Yikes! Claire, if you consider the dungeon normal punishment for bad behavior, dare we ask what you would do for a serious crime? Perhaps, you've seen too many movies set in medieval times.

"If I were queen, everybody would serve God, or they would go to jail," says Autumn, 9. "If they still don't learn their lesson by the time they die, just remember they don't serve breakfast in hell."

Autumn, no one will ever accuse you of holding back. With that attitude, you'll probably never serve as a diplomat at the United Nations. Just remember that conversion by force is no conversion at all.

Jesus never took up the sword to persuade. He restored the ear of a man who came to arrest him after the Apostle Peter cut it off. "Put your sword in its place, for all who take the sword will perish by the sword," Jesus told Peter (Matthew 26:52).

Christians should never use force to make anyone believe in the Lord Jesus as Savior. Neither should anyone be forced to follow Jesus as a disciple.

Jesus had unimaginable power. Yet he wept over Jerusalem, saying that he wanted to gather the Jews to himself as a hen gathers her chicks, but they wouldn't come to him (Matthew 23:37-39). Jesus foresaw the coming destruction in A.D. 70, when the Romans would leave Jerusalem in ruins, and the nation would cease to exist.

Under the reign of "King" Andrew, 11, "Everyone would be told about Jesus. They would have a choice and not be forced."

English clergyman Roger Williams founded Rhode Island to create a haven for religious dissenters. Williams sometimes debated with leaders of Christian sects whom he considered heretics, but he refrained from using his power as a government leader to coerce.

The Rhode Island experiment worked so well that the framers of our Constitution borrowed heavily from its constitution.
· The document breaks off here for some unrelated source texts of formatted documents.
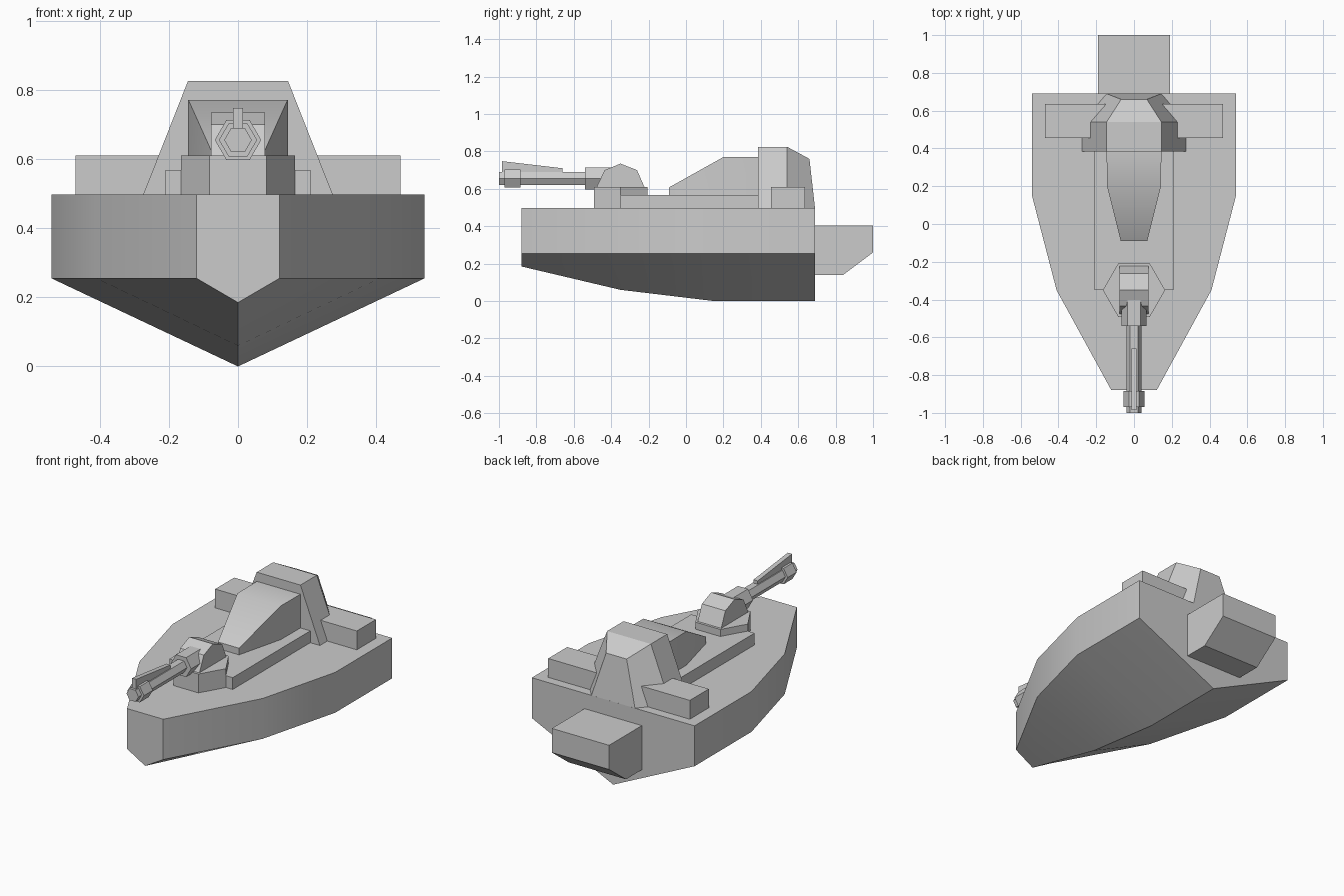
import bpy, bmesh, math
from mathutils import Matrix

if "Cube" in bpy.data.objects:
    bpy.data.objects.remove(bpy.data.objects["Cube"])


def finish(name, bm, smooth=False):
    bmesh.ops.recalc_face_normals(bm, faces=bm.faces)
    mesh = bpy.data.meshes.new(name)
    bm.to_mesh(mesh)
    bm.free()
    ob = bpy.data.objects.new(name, mesh)
    bpy.context.collection.objects.link(ob)
    if smooth:
        bpy.ops.object.select_all(action='DESELECT')
        ob.select_set(True)
        bpy.context.view_layer.objects.active = ob
        bpy.ops.object.shade_smooth_by_angle(angle=math.radians(30))
    return ob


def loft(name, rings, smooth=False):
    """Skin closed rings of equal point count and cap both ends."""
    bm = bmesh.new()
    rows = [[bm.verts.new(p) for p in ring] for ring in rings]
    n = len(rows[0])
    for a, b in zip(rows, rows[1:]):
        for i in range(n):
            j = (i + 1) % n
            bm.faces.new((a[i], a[j], b[j], b[i]))
    bm.faces.new(rows[0])
    bm.faces.new(rows[-1])
    return finish(name, bm, smooth)


def section(y, wb, zb, wt, zt):
    """Symmetric trapezoid across the boat."""
    return [(-wb, y, zb), (wb, y, zb), (wt, y, zt), (-wt, y, zt)]


def side_profile(name, half, pts):
    """Side outline (y, z) extruded symmetrically in x."""
    return loft(name, [[(x, y, z) for y, z in pts] for x in (-half, half)])


def box(name, x0, x1, y0, y1, z0, z1):
    return loft(name, [[(x0, y0, z), (x1, y0, z), (x1, y1, z), (x0, y1, z)] for z in (z0, z1)])


def hex_along_y(name, r, y0, y1, z):
    angles = [math.radians(60 * i) for i in range(6)]
    return loft(name, [[(r * math.cos(a), y, z + r * math.sin(a)) for a in angles] for y in (y0, y1)])


# Hull: stations of (y, half width, keel height)
stations = [(-0.88, 0.12, 0.185), (-0.35, 0.41, 0.06), (0.15, 0.54, 0.0), (0.69, 0.54, 0.0)]
loft("hull", [[(0, y, k), (w, y, 0.255), (w, y, 0.497), (-w, y, 0.497), (-w, y, 0.255)]
              for y, w, k in stations], smooth=True)

# Stern engine housing
side_profile("engine_housing", 0.19,
             [(0.68, 0.14), (0.84, 0.14), (1.0, 0.26), (1.0, 0.405), (0.68, 0.405)])

# Raised deck and cabin
box("raised_deck", -0.21, 0.21, -0.35, 0.40, 0.49, 0.568)
loft("cabin", [section(-0.09, 0.07, 0.56, 0.07, 0.608),
               section(0.2, 0.143, 0.56, 0.143, 0.77),
               section(0.4, 0.145, 0.56, 0.145, 0.77)], smooth=True)

# Rear tower: straight arch and tapered back
loft("tower", [section(0.385, 0.275, 0.495, 0.145, 0.825),
               section(0.54, 0.275, 0.495, 0.145, 0.825),
               [(-0.145, 0.69, 0.495), (0.145, 0.69, 0.495),
                (0.068, 0.66, 0.76), (-0.068, 0.66, 0.76)]])

# Side lockers
for side, s in (("left", -1), ("right", 1)):
    box("locker_" + side, s * 0.15, s * 0.47, 0.455, 0.635, 0.49, 0.61)

# Turret base and body
bm = bmesh.new()
bmesh.ops.create_cone(bm, cap_ends=True, segments=6, radius1=0.165, radius2=0.165, depth=0.12)
xs = max(v.co.x for v in bm.verts)
turn = 0 if xs > 0.16 else math.radians(30)
bm.transform(Matrix.Translation((0, -0.35, 0.55)) @ Matrix.Rotation(turn, 4, 'Z'))
finish("turret_base", bm)
side_profile("turret", 0.078, [(-0.48, 0.605), (-0.435, 0.70), (-0.35, 0.735),
                               (-0.262, 0.70), (-0.22, 0.605)])

# Gun
gun_z = 0.655
hex_along_y("gun_mantlet", 0.067, -0.54, -0.38, gun_z)
hex_along_y("gun_barrel", 0.04, -1.0, -0.5, gun_z)
hex_along_y("muzzle_collar", 0.055, -0.97, -0.885, gun_z)
side_profile("gun_rib", 0.014, [(-0.985, 0.68), (-0.985, 0.748), (-0.66, 0.71), (-0.66, 0.68)])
Williams' ideas are not welcome in some places today. I'll never forget my conversation in the early 1990s at the Saudi Arabian Embassy in Washington, D.